The number of alopecia areata (AA) clinical trials with Jak inhibitors of cytoplasmic tyrosine kinases, including Jak1, Jak2, Jak3, and tyrosine-protein kinase has increased significantly since the last Research Summit. This fact means that the conversation about current treatments for AA now also needs to include a discussion of traditionally used off-label therapies as well as evolving therapies as with Jak inhibitors.
Bibliographical noteFunding Information:
MKH has received research funds (grants paid to the institution) from Pfizer, Eli Lilly, Aclaris, and the National Alopecia Areata Foundation.
This article is published as part of a supplement sponsored by the National Alopecia Areata Foundation .

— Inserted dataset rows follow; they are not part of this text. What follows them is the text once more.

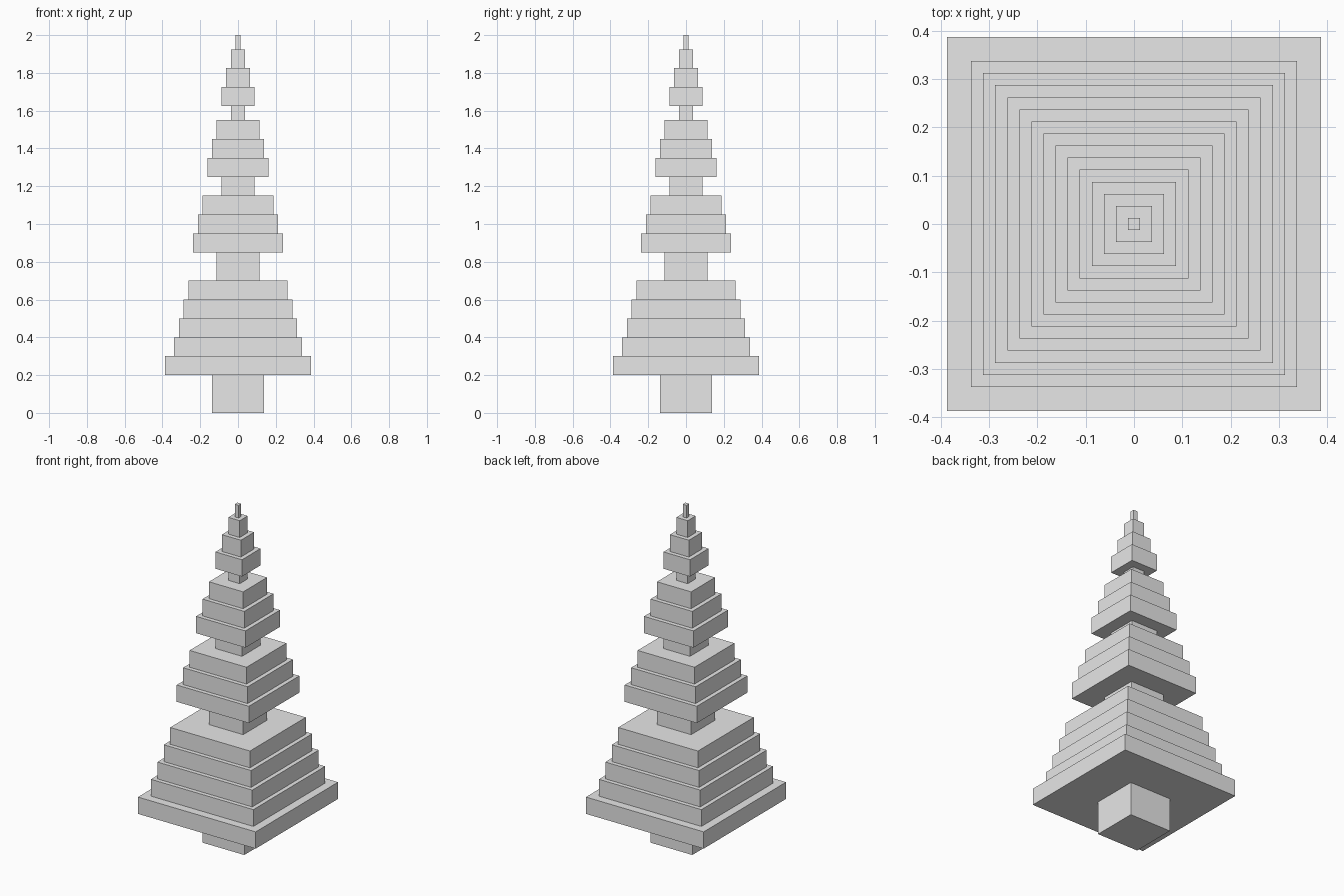
import bpy
import bmesh
from mathutils import Matrix

cube = bpy.data.objects.get("Cube")
if cube:
    bpy.data.objects.remove(cube, do_unlink=True)

# Single plain grey material
grey = bpy.data.materials.new("plain_grey")
grey.use_nodes = True
grey.diffuse_color = (0.8, 0.8, 0.8, 1)
grey.node_tree.nodes["Principled BSDF"].inputs["Base Color"].default_value = (0.8, 0.8, 0.8, 1)


def stack(name, bottom, slabs):
    """Pile square slabs, each (half width, height), from bottom; return the top."""
    bm = bmesh.new()
    z = bottom
    for half, height in slabs:
        place = Matrix.Translation((0, 0, z + height / 2))
        size = Matrix.Diagonal((2 * half, 2 * half, height, 1))
        bmesh.ops.create_cube(bm, size=1, matrix=place @ size)
        z += height
    mesh = bpy.data.meshes.new(name)
    bm.to_mesh(mesh)
    bm.free()
    mesh.materials.append(grey)
    bpy.context.collection.objects.link(bpy.data.objects.new(name, mesh))
    return z


def tier(widths):
    return [(half, 0.1) for half in widths]


# Trunk sections alternate with stepped foliage tiers, from the ground up
parts = [
    ("trunk_base", [(0.1375, 0.2)]),
    ("foliage_bottom", tier([0.3875, 0.3375, 0.3125, 0.2875, 0.2625])),
    ("trunk_lower", [(0.1125, 0.15)]),
    ("foliage_lower_middle", tier([0.2375, 0.2125, 0.1875])),
    ("trunk_middle", [(0.0875, 0.1)]),
    ("foliage_upper_middle", tier([0.1625, 0.1375, 0.1125])),
    ("trunk_upper", [(0.0375, 0.075)]),
    ("foliage_top", tier([0.0875, 0.0625, 0.0375])),
    ("tip", [(0.0125, 0.075)]),
]
z = 0
for name, slabs in parts:
    z = stack(name, z, slabs)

Funding for the Summit and publication of this supplement was provided by the National Alopecia Areata Foundation. This Summit was supported (in part) by the National Institute of Arthritis and Musculoskeletal and Skin Diseases under Award Number R13AR074890. The opinions or views expressed in this professional supplement are those of the authors and do not necessarily reflect the official views, opinions, or recommendations of the National Institutes of Health or the National Alopecia Areata Foundation.
PubMed: MeSH publication types
- Journal Article
- Research Support, N.I.H., Extramural